### Problem details
The answer should consist of every line in the material below that has the word "radians".

### Data
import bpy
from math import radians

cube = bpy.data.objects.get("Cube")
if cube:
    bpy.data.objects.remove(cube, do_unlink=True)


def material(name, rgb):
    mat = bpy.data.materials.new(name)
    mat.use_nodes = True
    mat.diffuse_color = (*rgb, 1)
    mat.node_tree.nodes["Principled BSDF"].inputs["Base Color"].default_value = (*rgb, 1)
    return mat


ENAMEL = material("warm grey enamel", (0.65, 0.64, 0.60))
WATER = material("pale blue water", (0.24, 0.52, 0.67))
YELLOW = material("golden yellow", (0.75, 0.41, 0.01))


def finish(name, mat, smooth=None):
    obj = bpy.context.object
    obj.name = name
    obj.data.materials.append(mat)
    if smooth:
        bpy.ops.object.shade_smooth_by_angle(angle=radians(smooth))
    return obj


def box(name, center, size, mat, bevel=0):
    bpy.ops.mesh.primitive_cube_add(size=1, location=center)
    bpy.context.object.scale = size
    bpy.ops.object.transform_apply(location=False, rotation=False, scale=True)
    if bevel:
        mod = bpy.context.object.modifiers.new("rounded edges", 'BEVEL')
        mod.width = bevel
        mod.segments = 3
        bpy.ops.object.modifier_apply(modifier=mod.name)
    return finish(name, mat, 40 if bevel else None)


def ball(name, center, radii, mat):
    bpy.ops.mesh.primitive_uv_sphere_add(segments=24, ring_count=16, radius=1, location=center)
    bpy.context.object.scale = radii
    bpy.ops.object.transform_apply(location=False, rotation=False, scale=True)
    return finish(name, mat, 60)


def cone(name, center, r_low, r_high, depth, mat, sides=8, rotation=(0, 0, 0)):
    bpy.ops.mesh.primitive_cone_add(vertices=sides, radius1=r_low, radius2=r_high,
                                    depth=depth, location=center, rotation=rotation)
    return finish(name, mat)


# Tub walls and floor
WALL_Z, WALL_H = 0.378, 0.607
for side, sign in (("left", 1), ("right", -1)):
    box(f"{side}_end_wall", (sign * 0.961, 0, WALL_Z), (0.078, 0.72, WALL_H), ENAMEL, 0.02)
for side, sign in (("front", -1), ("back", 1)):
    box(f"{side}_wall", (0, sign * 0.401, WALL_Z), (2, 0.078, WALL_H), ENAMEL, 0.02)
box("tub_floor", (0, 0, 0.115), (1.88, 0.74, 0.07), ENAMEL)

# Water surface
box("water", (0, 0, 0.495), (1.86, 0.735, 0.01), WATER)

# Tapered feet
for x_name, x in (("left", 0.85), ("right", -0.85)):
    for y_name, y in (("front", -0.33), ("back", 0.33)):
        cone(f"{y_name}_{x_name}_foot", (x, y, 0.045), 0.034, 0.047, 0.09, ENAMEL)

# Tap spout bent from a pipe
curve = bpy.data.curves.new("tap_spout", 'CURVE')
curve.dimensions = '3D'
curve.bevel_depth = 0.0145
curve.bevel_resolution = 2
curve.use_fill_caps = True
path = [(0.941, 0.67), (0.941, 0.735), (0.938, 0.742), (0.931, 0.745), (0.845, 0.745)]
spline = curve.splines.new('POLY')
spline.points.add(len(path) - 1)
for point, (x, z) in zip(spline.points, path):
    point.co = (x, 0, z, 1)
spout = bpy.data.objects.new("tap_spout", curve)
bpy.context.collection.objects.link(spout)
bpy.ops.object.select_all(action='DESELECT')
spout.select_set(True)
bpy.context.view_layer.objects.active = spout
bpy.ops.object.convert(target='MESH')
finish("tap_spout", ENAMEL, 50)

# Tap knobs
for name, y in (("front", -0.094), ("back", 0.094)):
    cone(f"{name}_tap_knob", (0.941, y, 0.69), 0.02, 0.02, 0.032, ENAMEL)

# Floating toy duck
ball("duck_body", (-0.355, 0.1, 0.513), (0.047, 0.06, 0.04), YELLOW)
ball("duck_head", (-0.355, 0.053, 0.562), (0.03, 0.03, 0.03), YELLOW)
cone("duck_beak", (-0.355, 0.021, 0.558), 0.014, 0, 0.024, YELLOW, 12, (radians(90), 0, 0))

### Response area
from math import radians
        bpy.ops.object.shade_smooth_by_angle(angle=radians(smooth))
cone("duck_beak", (-0.355, 0.021, 0.558), 0.014, 0, 0.024, YELLOW, 12, (radians(90), 0, 0))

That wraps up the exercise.